A spokesperson has confirmed to the publications that the social network removed one of her posts for violating its policies, but that "removing her account for this violation is beyond the scope of [its] policies." In particular, her post violated the Meta-owned platform's COVID-19 misinformation rules. It's worth noting that Facebook and Twitter have only suspended her personal accounts. Her verified government accounts remain active.
Greene reportedly posted about "extremely high amounts of COVID vaccine deaths" with unverified raw data from the Vaccine Adverse Event Reporting System, or VAERS. The system is a government database managed by the CDC and the FDA, but it relies on individuals to send in reports of their experience. VAERS' website states that it's "not designed to determine if a vaccine caused a health problem" and that "additional work and evaluation [of its data] is necessary to further assess a possible safety concern." Facebook started taking a tougher stance against misinformation about COVID-19 vaccines and vaccines in general in early 2021.
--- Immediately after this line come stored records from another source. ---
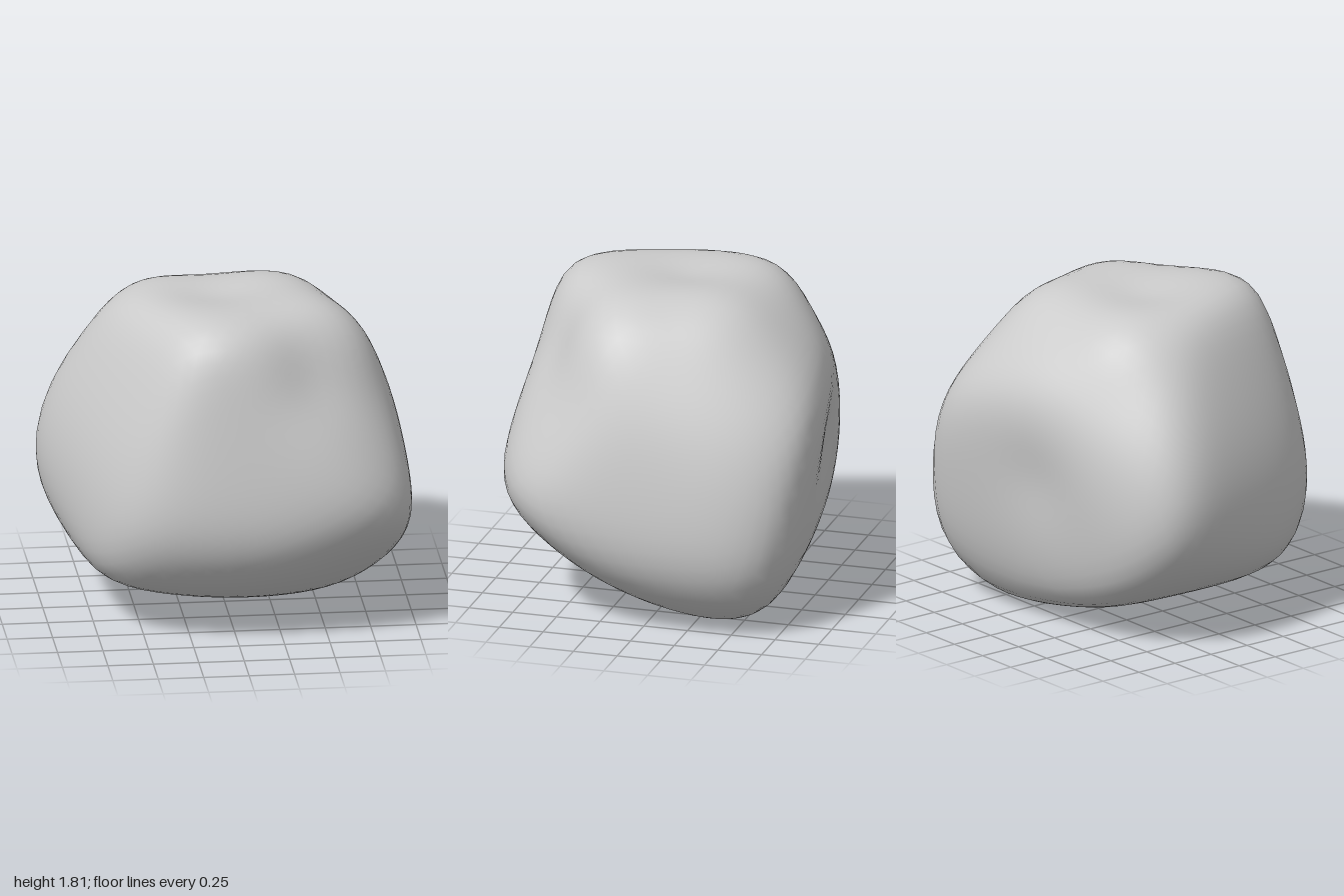
import * as THREE from 'three';
import { mergeVertices } from 'three/addons/utils/BufferGeometryUtils.js';

// Broad facets of the boulder: outward normal (any length) and distance from the centre
const facets = [
  [-0.03, 0.15, 1, 0.89],      // front
  [1, 0.12, -0.03, 0.99],      // +x side
  [-0.13, -0.15, -1, 0.83],    // back
  [-1, -0.05, 0.3, 0.97],      // -x side
  [0, 1, 0, 0.92],             // top
  [-0.26, -1, 0, 0.88],        // underside, rising to -x
  [0, -1, 0.28, 0.9],          // underside, rising to the front
  [-0.87, 0.45, 0.2, 0.92],    // upper -x slope
  [-0.79, 0.41, 0.46, 0.92],   // upper front -x corner
  [0.6, 0.5, 0.6, 0.95],       // upper front +x corner
  [0.1, 0.69, -0.72, 0.98],    // upper back slope
  [-0.45, 0.7, -0.55, 1.0],    // upper back -x corner
  [-0.49, 0.365, -0.79, 0.97], // back -x corner below the knob
  [0.7, 0.7, -0.1, 1.06],      // upper +x slope
  [0.77, 0.53, -0.345, 1.02],  // upper back +x corner
  [0.7, -0.7, 0, 1.12],        // lower +x edge
  [-0.7, -0.7, -0.1, 1.0],     // lower -x edge
  [0, -0.7, -0.7, 1.05],       // lower back edge
  [0, -0.6, 0.8, 1.0],         // lower front edge
  [-0.25, -0.61, 0.74, 1.0],   // lower front -x corner
  [0.41, -0.46, 0.79, 1.17],   // lower front +x corner
  [0.4, -0.75, 0.53, 1.0],
  [-0.65, 0.1, 0.75, 1.0],     // upright front -x corner
  [-0.75, 0, -0.66, 1.11],     // upright back corners
  [0.7, 0, -0.7, 1.16],
].map(([x, y, z, h]) => ({ n: new THREE.Vector3(x, y, z), h }));

// Shallow hollows and knobs: direction, height, spread
const dents = [
  [0.4, 0.55, 0.58, -0.05, 0.3],
  [-0.05, 0.9, 0, -0.045, 0.3],
  [-0.15, 0, -1, -0.04, 0.4],
  [0.4, 0.84, -0.34, 0.03, 0.28],
  [-0.42, 0.8, -0.42, 0.05, 0.25],
  [0.62, 0.7, 0.28, 0.07, 0.3],
].map(([x, y, z, amount, spread]) => ({ d: new THREE.Vector3(x, y, z).normalize(), amount, spread }));

// Smooth intersection of all facets, then the hollows
function radius(dir) {
  const power = 10;
  let sum = 0;
  for (const { n, h } of facets) sum += Math.pow(Math.max(0, n.dot(dir)) / h, power);
  let r = Math.pow(sum, -1 / power);
  for (const { d, amount, spread } of dents) {
    r += amount * Math.exp(-d.distanceToSquared(dir) / (spread * spread));
  }
  return r;
}

export function createModel() {
  let geometry = new THREE.IcosahedronGeometry(1, 14);
  geometry.deleteAttribute('uv');
  geometry.deleteAttribute('normal');
  geometry = mergeVertices(geometry, 1e-4);

  const pos = geometry.attributes.position;
  const v = new THREE.Vector3();
  for (let i = 0; i < pos.count; i++) {
    v.fromBufferAttribute(pos, i).normalize();
    v.multiplyScalar(radius(v));
    pos.setXYZ(i, v.x, v.y, v.z);
  }

  // Centre it and stand it on the ground
  geometry.center();
  geometry.computeBoundingBox();
  geometry.translate(0, -geometry.boundingBox.min.y, 0);
  geometry.computeVertexNormals();

  const boulder = new THREE.Mesh(geometry, new THREE.MeshStandardMaterial({ color: 0xcccccc }));
  boulder.name = 'boulder';
  const group = new THREE.Group();
  group.name = 'rock';
  group.add(boulder);
  return group;
}
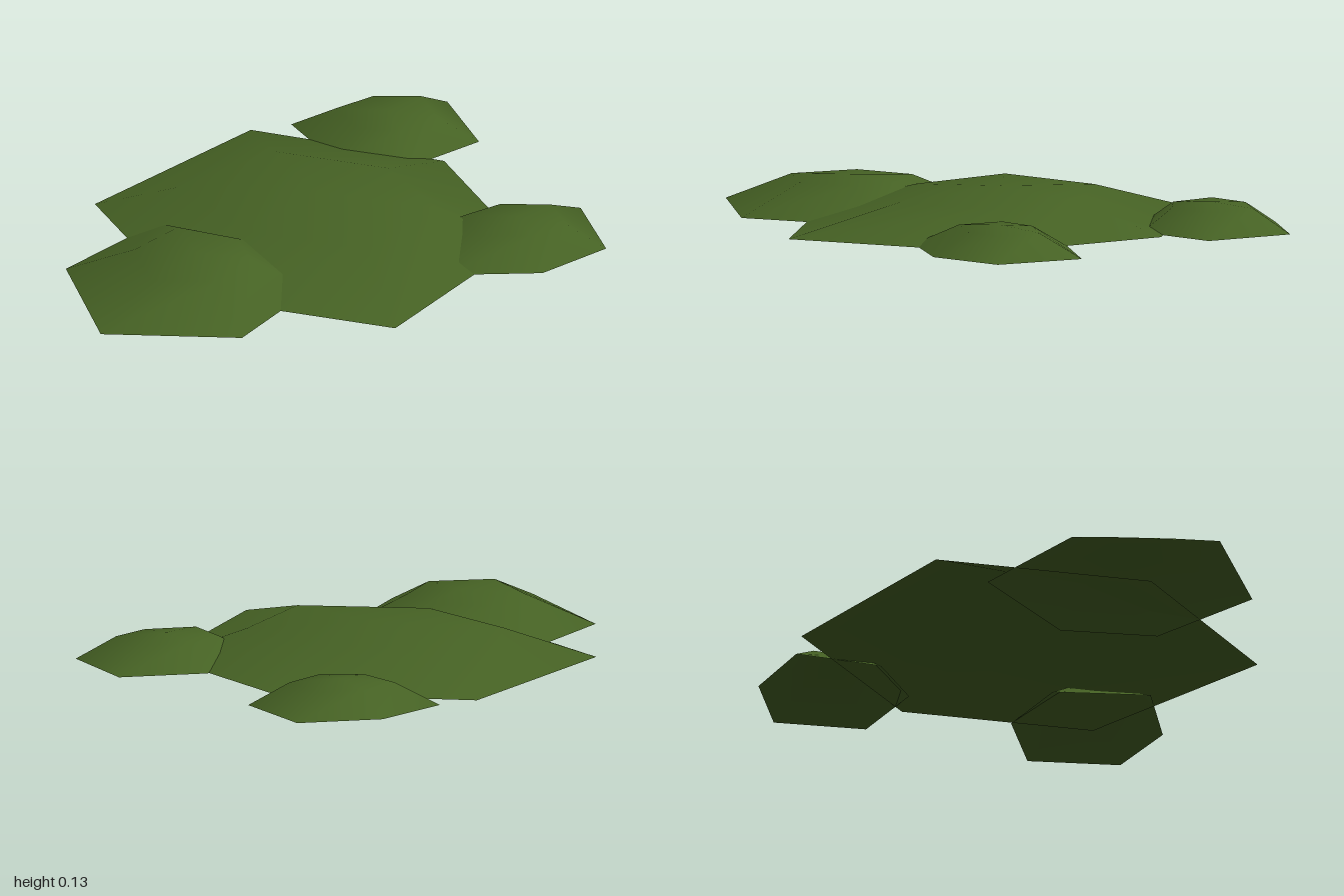
import * as THREE from 'three';

const green = new THREE.MeshStandardMaterial({ color: 0x466224, side: THREE.DoubleSide });
green.name = 'mossGreen';

// Low dome, open below: ground rim -> raised shoulder ring -> single peak, smooth shaded
function mossDome({ name, rim, peak, height, shoulder, spread }) {
  const [px, pz] = peak;
  const n = rim.length;
  const positions = [];
  const index = [];
  for (const [x, z] of rim) positions.push(x, 0, z);
  for (const [x, z] of rim) {
    positions.push(px + (x - px) * spread[0], shoulder, pz + (z - pz) * spread[1]);
  }
  positions.push(px, height, pz);
  for (let i = 0; i < n; i++) {
    const j = (i + 1) % n;
    // rim corners run clockwise seen from above
    index.push(i, n + i, j, j, n + i, n + j);
    index.push(n + i, 2 * n, n + j);
  }
  const geometry = new THREE.BufferGeometry();
  geometry.setAttribute('position', new THREE.Float32BufferAttribute(positions, 3));
  geometry.setIndex(index);
  geometry.computeVertexNormals();
  const mesh = new THREE.Mesh(geometry, green);
  mesh.name = name;
  return mesh;
}

// Rim corners as [x, z]
const domes = [
  {
    name: 'mainMossPatch',
    rim: [[-0.91, 0.02], [-0.49, -0.65], [0.22, -0.55], [0.61, 0.015], [0.31, 0.75], [-0.47, 0.655]],
    peak: [-0.12, 0.02], height: 0.13, shoulder: 0.105, spread: [0.59, 0.48],
  },
  {
    name: 'frontMossPatch',
    rim: [[-0.91, 0.53], [-0.67, 0.12], [-0.205, 0.21], [-0.035, 0.51], [-0.2, 0.93], [-0.69, 1]],
    peak: [-0.44, 0.55], height: 0.122, shoulder: 0.107, spread: [0.47, 0.48],
  },
  {
    name: 'sideMossPatch',
    rim: [[0.26, 0], [0.45, -0.23], [0.76, -0.29], [0.91, 0], [0.73, 0.23], [0.41, 0.31]],
    peak: [0.59, 0], height: 0.095, shoulder: 0.08, spread: [0.56, 0.48],
  },
  {
    name: 'backMossPatch',
    rim: [[-0.36, -0.72], [-0.16, -0.94], [0.14, -1], [0.31, -0.72], [0.11, -0.48], [-0.16, -0.48]],
    peak: [-0.01, -0.71], height: 0.095, shoulder: 0.08, spread: [0.55, 0.55],
  },
];

export function createModel() {
  const model = new THREE.Group();
  model.name = 'mossPatches';
  for (const dome of domes) model.add(mossDome(dome));
  return model;
}
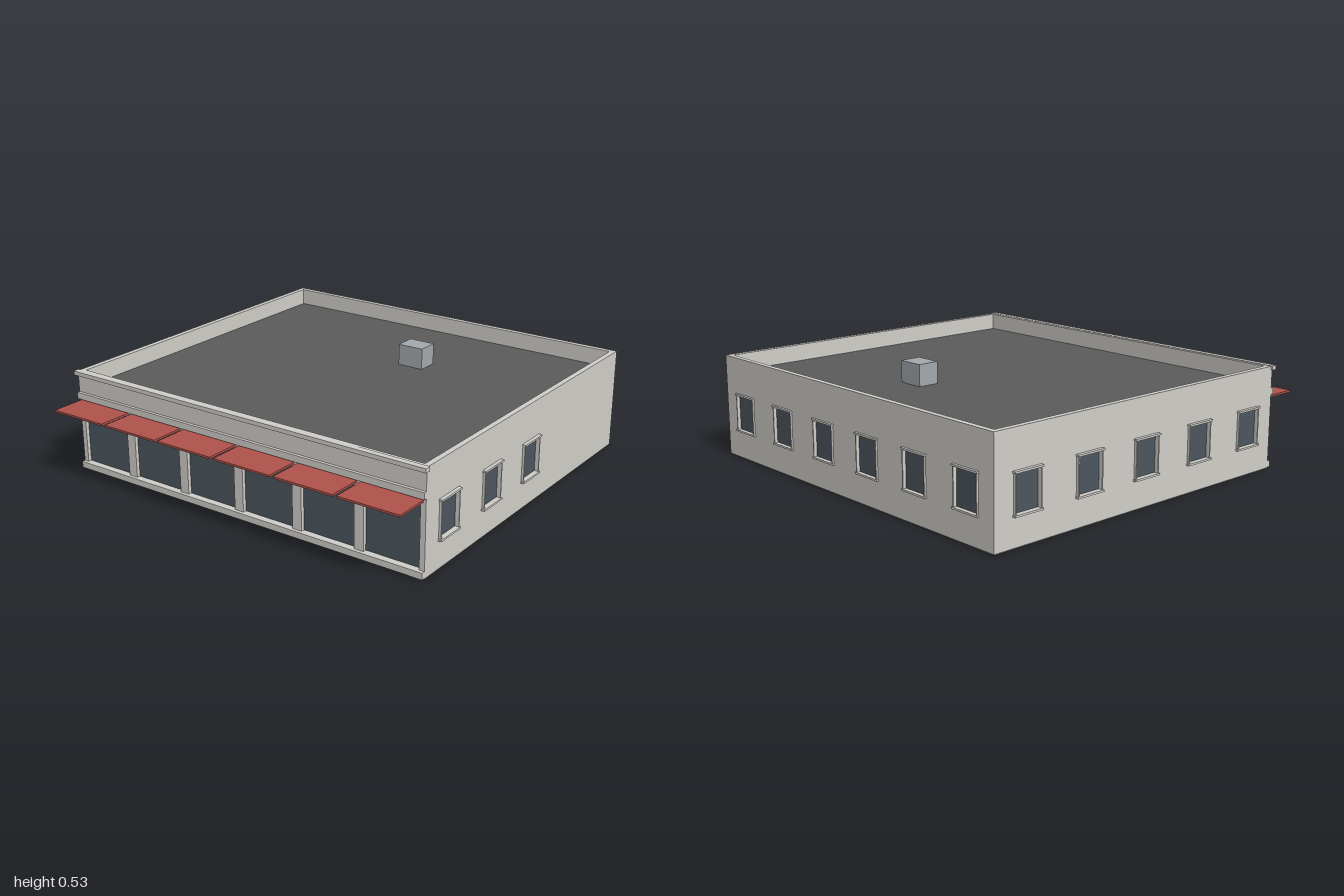
import * as THREE from 'three';

const mat = (color) => new THREE.MeshStandardMaterial({ color });
const MAT = {
  wall: mat(0xd0cec9), glass: mat(0x4c565e), roof: mat(0x5b5b5b),
  awning: mat(0xb0524c), unit: mat(0xa3a8ad),
};

// Main dimensions
const HALF_W = 0.983, FRONT = 0.803, BACK = -0.963, T = 0.027;
const FLOOR = 0.006, TOP = 0.503, ROOF = 0.42;
const MID_Z = (FRONT + BACK) / 2, DEPTH = FRONT - BACK;
const BAY = 0.327, SIDE_BAY = 0.353;

function box(parent, name, material, [w, h, d], [x, y, z]) {
  const mesh = new THREE.Mesh(new THREE.BoxGeometry(w, h, d), material);
  mesh.name = name;
  mesh.position.set(x, y, z);
  parent.add(mesh);
  return mesh;
}

// Wall with its outer face at local z = 0 and glazed rectangular openings
function wall(name, length, centres, w, y0, y1, recess) {
  const group = new THREE.Group();
  group.name = name;
  const L = length / 2;
  const rect = (P, a, b, c, d) => {
    const p = new P();
    p.moveTo(a, b).lineTo(c, b).lineTo(c, d).lineTo(a, d).closePath();
    return p;
  };
  const shape = rect(THREE.Shape, -L, FLOOR, L, TOP);
  for (const u of centres) shape.holes.push(rect(THREE.Path, u - w / 2, y0, u + w / 2, y1));
  const geo = new THREE.ExtrudeGeometry(shape, { depth: T, bevelEnabled: false });
  geo.translate(0, 0, -T);
  const mesh = new THREE.Mesh(geo, MAT.wall);
  mesh.name = name + 'Panel';
  group.add(mesh);
  for (const u of centres) {
    box(group, 'glass', MAT.glass, [w, y1 - y0, 0.004], [u, (y0 + y1) / 2, -recess - 0.002]);
  }
  return group;
}

// Wall with small windows, each with lintel, sill and narrow jambs
function windowWall(name, length, centres, reach) {
  const w = 0.136, y0 = 0.145, y1 = 0.317;
  const group = wall(name, length, centres, w, y0, y1, 0.008);
  for (const u of centres) {
    box(group, 'lintel', MAT.wall, [0.157, 0.009, reach], [u, y1 + 0.0045, reach / 2]);
    box(group, 'sill', MAT.wall, [0.157, 0.009, reach], [u, y0 - 0.0045, reach / 2]);
    for (const s of [-1, 1]) {
      box(group, 'jamb', MAT.wall, [0.006, y1 - y0, reach * 0.7],
        [u + s * (w / 2 + 0.003), (y0 + y1) / 2, reach * 0.35]);
    }
  }
  return group;
}

export function createModel() {
  const model = new THREE.Group();
  model.name = 'shopBuilding';
  const bays = [-2.5, -1.5, -0.5, 0.5, 1.5, 2.5].map((i) => i * BAY);

  // Shop front with six large panes
  const front = wall('frontWall', HALF_W * 2, bays, 0.278, 0.037, 0.362, 0.018);
  front.position.z = FRONT;
  model.add(front);

  // Back wall, six windows
  const back = windowWall('backWall', HALF_W * 2, bays, 0.012);
  back.rotation.y = Math.PI;
  back.position.z = BACK;
  model.add(back);

  // Side walls: three windows on the left, five on the right
  const sideLength = DEPTH - 2 * T;
  const sides = [['leftWall', 1, [-2, -1, 0]], ['rightWall', -1, [-2, -1, 0, 1, 2]]];
  for (const [name, s, slots] of sides) {
    const side = windowWall(name, sideLength, slots.map((i) => i * SIDE_BAY), 0.017);
    side.rotation.y = s * Math.PI / 2;
    side.position.set(s * HALF_W, 0, MID_Z);
    model.add(side);
  }

  // Floor, sunken roof and rooftop unit
  box(model, 'floorSlab', MAT.roof, [HALF_W * 2, FLOOR, DEPTH], [0, FLOOR / 2, MID_Z]);
  box(model, 'roofDeck', MAT.roof, [(HALF_W - T) * 2, 0.02, sideLength], [0, ROOF - 0.01, MID_Z]);
  box(model, 'rooftopUnit', MAT.unit, [0.136, 0.107, 0.108], [0.148, ROOF + 0.0525, -0.418]);

  // Front bands: plinth, ledge above the panes and cornice
  box(model, 'plinth', MAT.wall, [HALF_W * 2, 0.031, 0.017], [0, 0.0215, FRONT + 0.0085]);
  box(model, 'ledge', MAT.wall, [HALF_W * 2, 0.032, 0.015], [0, 0.381, FRONT + 0.0075]);
  box(model, 'cornice', MAT.wall, [0.991 * 2, 0.02, 0.03], [0, 0.495, FRONT + 0.005]);

  // One flat awning over each pane
  for (const x of bays) {
    box(model, 'awning', MAT.awning, [0.307, 0.01, 0.172], [x, 0.352, FRONT + 0.086]);
  }
  return model;
}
Greene is known for questioning the public health measures put into place to prevent the further spread of COVID-19. In addition to opposing vaccine mandates, she also famously refuses to wear a mask on the House floor and has racked up tens of thousands of dollars in fines. Talking about her Facebook suspension on Telegram and Gettr, Greene wrote:
"Facebook has joined Twitter in censoring me... Who appointed Twitter and Facebook to be the authorities of information and misinformation? When Big Tech decides what political speech of elected Members is accepted and what’s not then they are working against our government and against the interest of our people."
Conservative politicians have long complained about being censored by the biggest social media platforms. Back in October, former President Donald Trump announced that he's planning to launch his own social network this year as part of his camp's efforts to fight back against "the Big Tech companies of Silicon Valley, which have used their unilateral power to silence opposing voices in America."